Chinese officials have been fighting players for many years, trying to limit the time they spend in front of smartphone screens and PCs. The main goal of the government is invariably children and teenagers, who, according to the rulers, distract from science and sports, leading to the deepening of social problems and the scourge of addiction to games. To a large extent, however, this is just a convenient excuse. This is because lawmakers mainly want to maintain full control over the youngest citizens who spend most of their free time in cyberspace.

The party is supported in the fight for healthy and energetic youth by some parents who are threatened against the dangers of games by the government-controlled media. Last November we have described the mandatory game time restrictions that were launched at that time for underage citizens, as well as the so-called virtual curfew during which they cannot play online. We remind you that people under the age of 18 are strictly forbidden to play online between 22:00 and 8:00. During the week, underage players can play with games for no longer than 90 minutes. On days off and on public holidays, this time is extended to 180 minutes a day.

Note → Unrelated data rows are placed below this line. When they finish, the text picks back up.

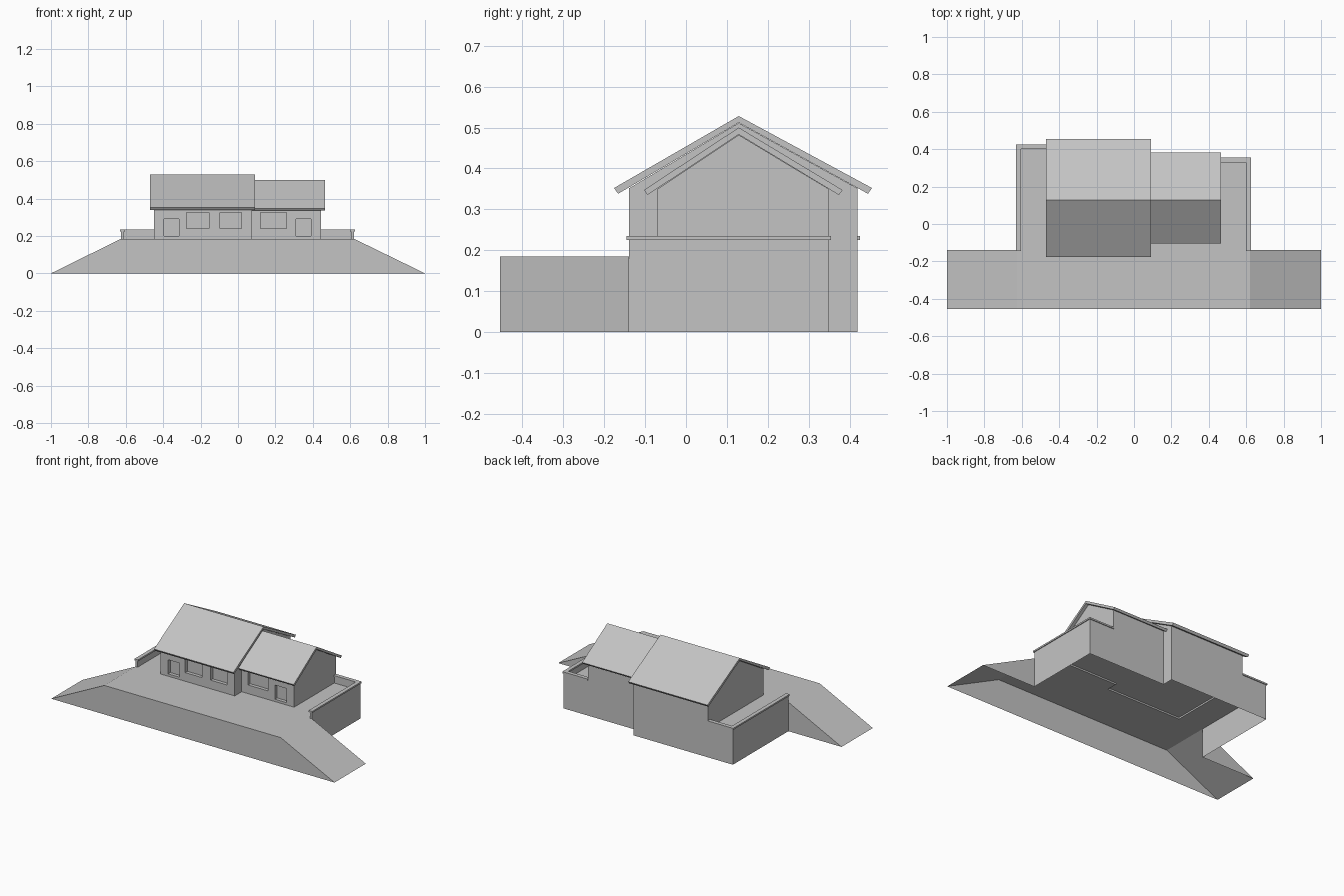
import bpy, bmesh

if "Cube" in bpy.data.objects:
    bpy.data.objects.remove(bpy.data.objects["Cube"])

grey = bpy.data.materials.new("plain grey")
grey.diffuse_color = (0.55, 0.55, 0.55, 1)
grey.use_nodes = True
grey.node_tree.nodes["Principled BSDF"].inputs["Base Color"].default_value = grey.diffuse_color


def make(name, faces):
    """Mesh object from a list of polygons given as corner points."""
    bm = bmesh.new()
    for f in faces:
        bm.faces.new([bm.verts.new(p) for p in f])
    bmesh.ops.remove_doubles(bm, verts=bm.verts, dist=1e-5)
    bmesh.ops.recalc_face_normals(bm, faces=bm.faces)
    me = bpy.data.meshes.new(name)
    bm.to_mesh(me)
    bm.free()
    me.materials.append(grey)
    ob = bpy.data.objects.new(name, me)
    bpy.context.collection.objects.link(ob)
    return ob


def prism(name, x0, x1, profile):
    """Closed prism: a (y, z) profile extruded along x."""
    n = len(profile)
    a = [(x0, y, z) for y, z in profile]
    b = [(x1, y, z) for y, z in profile]
    sides = [[a[i], a[(i + 1) % n], b[(i + 1) % n], b[i]] for i in range(n)]
    return make(name, [a[::-1], b] + sides)


def box(name, x0, x1, y0, y1, z0, z1):
    return prism(name, x0, x1, [(y0, z0), (y1, z0), (y1, z1), (y0, z1)])


def flat(x0, x1, y0, y1, z):
    return [(x0, y0, z), (x1, y0, z), (x1, y1, z), (x0, y1, z)]


def walls(path, z0, z1):
    return [[(*p, z0), (*q, z0), (*q, z1), (*p, z1)]
            for p, q in zip(path, path[1:])]


FRONT, MID, DECK, FLOOR = -0.455, -0.14, 0.185, 0.195

# terrace: hollow shell, open underneath, with a ramp at each end
shell = [[(-1, FRONT, 0), (1, FRONT, 0), (0.62, FRONT, DECK), (-0.625, FRONT, DECK)],
         flat(-0.625, 0.62, FRONT, MID, DECK)]
for tip, top in ((-1, -0.625), (1, 0.62)):
    shell.append([(tip, FRONT, 0), (top, FRONT, DECK), (top, MID, DECK), (tip, MID, 0)])
    shell.append([(tip, MID, 0), (top, MID, 0), (top, MID, DECK)])
shell += [flat(-0.625, -0.45, MID, 0.42, DECK),
          flat(0.445, 0.62, MID, 0.35, DECK),
          flat(0.075, 0.445, MID, -0.07, DECK)]
shell += walls([(-0.625, MID), (-0.625, 0.42), (0.075, 0.42), (0.075, 0.35),
                (0.62, 0.35), (0.62, MID)], 0, DECK)
make("terrace", shell)

# thin plinth between deck and house floors
loop = [(-0.45, MID), (0.075, MID), (0.075, -0.07), (0.445, -0.07), (0.445, 0.35),
        (0.075, 0.35), (0.075, 0.42), (-0.45, 0.42)]
make("plinth", walls(loop + loop[:1], DECK, FLOOR))

# parapets with a slightly wider coping
for side, s, outer, house, back in (("left", 1, -0.625, -0.45, 0.42),
                                    ("right", -1, 0.62, 0.445, 0.35)):
    inner = outer + s * 0.015
    for part, e, z0, z1 in (("parapet", 0, DECK, 0.225), ("coping", 0.005, 0.225, 0.235)):
        xs = sorted((outer - s * e, inner + s * e))
        box(f"{side}_{part}_side", *xs, MID - e, back + e, z0, z1)
        xb = sorted((inner + s * e, house))
        box(f"{side}_{part}_back", *xb, back - 0.015 - e, back + e, z0, z1)


def house(name, x0, x1, y0, y1, eave, apex, openings):
    """Gabled body with recessed openings in its front wall."""
    body = prism(name, x0, x1, [(y0, FLOOR), (y1, FLOOR), (y1, eave),
                                (0.129, apex), (y0, eave)])
    for a, b, z0, z1 in openings:
        cutter = box("opening_cutter", a, b, y0 - 0.05, y0 + 0.022, z0, z1)
        mod = body.modifiers.new("opening", 'BOOLEAN')
        mod.operation, mod.solver, mod.object = 'DIFFERENCE', 'EXACT', cutter
        bpy.context.view_layer.objects.active = body
        bpy.ops.object.modifier_apply(modifier=mod.name)
        bpy.data.objects.remove(cutter)


house("main_house", -0.45, 0.075, MID, 0.42, 0.351, 0.511,
      [(-0.395, -0.315, 0.2, 0.29), (-0.275, -0.155, 0.24, 0.325),
       (-0.095, 0.02, 0.24, 0.325)])
house("side_house", 0.075, 0.445, -0.07, 0.35, 0.349, 0.482,
      [(0.31, 0.39, 0.2, 0.29), (0.12, 0.26, 0.24, 0.325)])

# roofs: chevron slabs
prism("main_roof", -0.47, 0.09, [(-0.176, 0.352), (-0.166, 0.338), (0.129, 0.512),
                                 (0.445, 0.338), (0.455, 0.352), (0.129, 0.528)])
prism("side_roof", 0.075, 0.465, [(-0.103, 0.347), (-0.094, 0.335), (0.129, 0.483),
                                  (0.374, 0.335), (0.383, 0.347), (0.129, 0.5)])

From September, another and the most severe stage of restrictions will be introduced. All underage Chinese who want to play in the title of their choice available in the country will be required to confirm their identity. It will be possible thanks to special logging systems prepared and tested for some time by Tencent and NetEase companies, which exercise almost complete control over the domestic gaming market. Children will be forced to enter their real name and, in some cases, also scan their faces with a smartphone camera.

The Chinese government says the restrictions are introduced solely for the sake of children.

However, as the first examples of security circumvention show, the implemented protection system is not perfect. The forbidden fruit tastes best, yeah young players bypass new restrictions in different ways. For this they use, for example, false identification data, impersonate other people or use smartphone cafeswhere you can rent gaming phones by the hour. On the other hand, strict rules do not have to be concerned with children from wealthier families, who are used to the fact that their parents’ golden parachute will save them from trouble.

The new restrictions are undoubtedly another obstacle thrown at the feet of foreign developerswho want to offer their titles in the Middle Kingdom. China is currently the largest and most attractive gaming market in the world, worth tens of billions of dollars. It brings significant profits every year, which have built the power of technological giants such as Tencent at a rapid pace.

Right now, it’s harder than ever to officially release a game in China. Determined to make this move, producers must not only meet the long and sometimes absurd list of expectations for title content, but also share their profits with local government-tied distributors. This includes the Tencent company, which has already been mentioned several times. In the past six months, only one hundred authorized games were officially released in China, most of which were domestic productions.

The restrictions imposed on players are in line with the increasingly tightening course of the Chinese party towards its citizens. The government is afraid of the rising tide of conflicts and protests resulting from widespread corruption of officials and related businesses, a slowing economy, and trade wars with the US and the rest of the world. The party is thus striking more and more nationalist tones and fights against fanciful foreign influences as well as “unpatriotic” and “immoral” attitudes among citizens, an example of which is gaming addiction.